The reply has to be a number alone, equal to how many lines in the entries below hold the string "points".

Rendered images with source text

'''

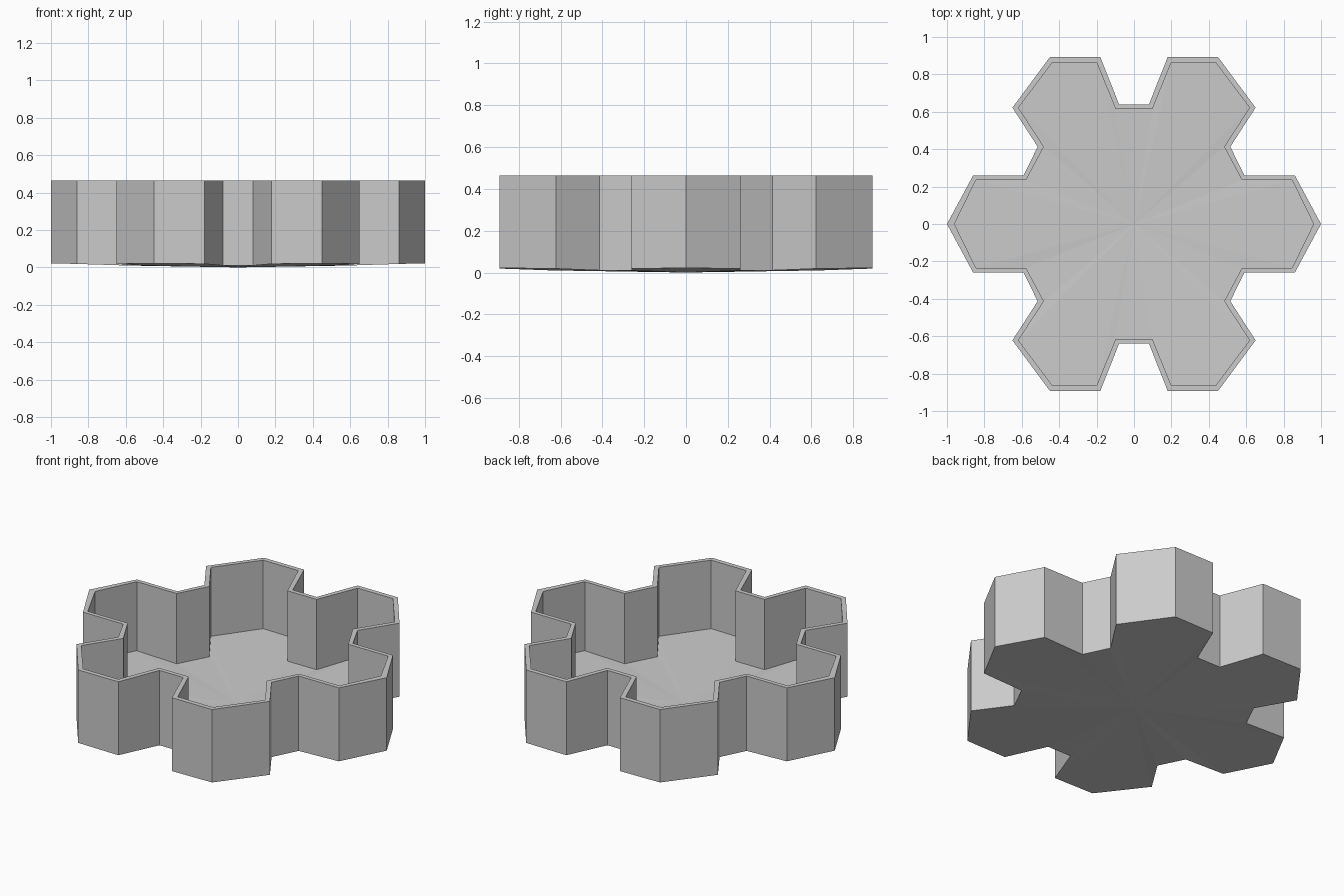
import bpy, bmesh
from math import hypot

if "Cube" in bpy.data.objects:
    bpy.data.objects.remove(bpy.data.objects["Cube"])

TOP = 0.465
FLOOR_THICKNESS = 0.028

# One quadrant of the snowflake outline, from the +x tip to the +y notch
OUTER = [(1, 0), (0.86, 0.26), (0.59, 0.26), (0.515, 0.413),
         (0.65, 0.622), (0.45, 0.892), (0.18, 0.892), (0.08, 0.64)]
INNER = [(0.96, 0), (0.845, 0.235), (0.577, 0.235), (0.482, 0.413),
         (0.618, 0.622), (0.436, 0.864), (0.2, 0.864), (0.098, 0.614)]


def full_outline(quad):
    half = quad + [(-x, y) for x, y in reversed(quad)]
    return half + [(x, -y) for x, y in reversed(half[1:-1])]


def base_z(x, y):
    # Very shallow cone: the underside rises away from the centre
    r = hypot(x, y)
    return 0.01 * r / 0.645 if r < 0.645 else 0.01 + 0.012 * (r - 0.645) / 0.355


bm = bmesh.new()


def ring(points, z=None, lift=0):
    return [bm.verts.new((x, y, base_z(x, y) + lift if z is None else z))
            for x, y in points]


def bridge(a, b):
    for i in range(len(a)):
        j = (i + 1) % len(a)
        bm.faces.new((a[i], a[j], b[j], b[i]))


def fan(loop, z):
    c = bm.verts.new((0, 0, z))
    for i in range(len(loop)):
        bm.faces.new((loop[i], loop[(i + 1) % len(loop)], c))


outer, inner = full_outline(OUTER), full_outline(INNER)

# Outer wall, rim, inner wall
bottom = ring(outer)
rim_out = ring(outer, TOP)
rim_in = ring(inner, TOP)
floor = ring(inner, lift=FLOOR_THICKNESS)
bridge(bottom, rim_out)
bridge(rim_out, rim_in)
bridge(rim_in, floor)

# Underside and tray floor
fan(bottom, 0)
fan(floor, FLOOR_THICKNESS)

bmesh.ops.recalc_face_normals(bm, faces=bm.faces)
mesh = bpy.data.meshes.new("snowflake_tray")
bm.to_mesh(mesh)
bm.free()
tray = bpy.data.objects.new("snowflake_tray", mesh)
bpy.context.collection.objects.link(tray)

'''

_Task response_. 2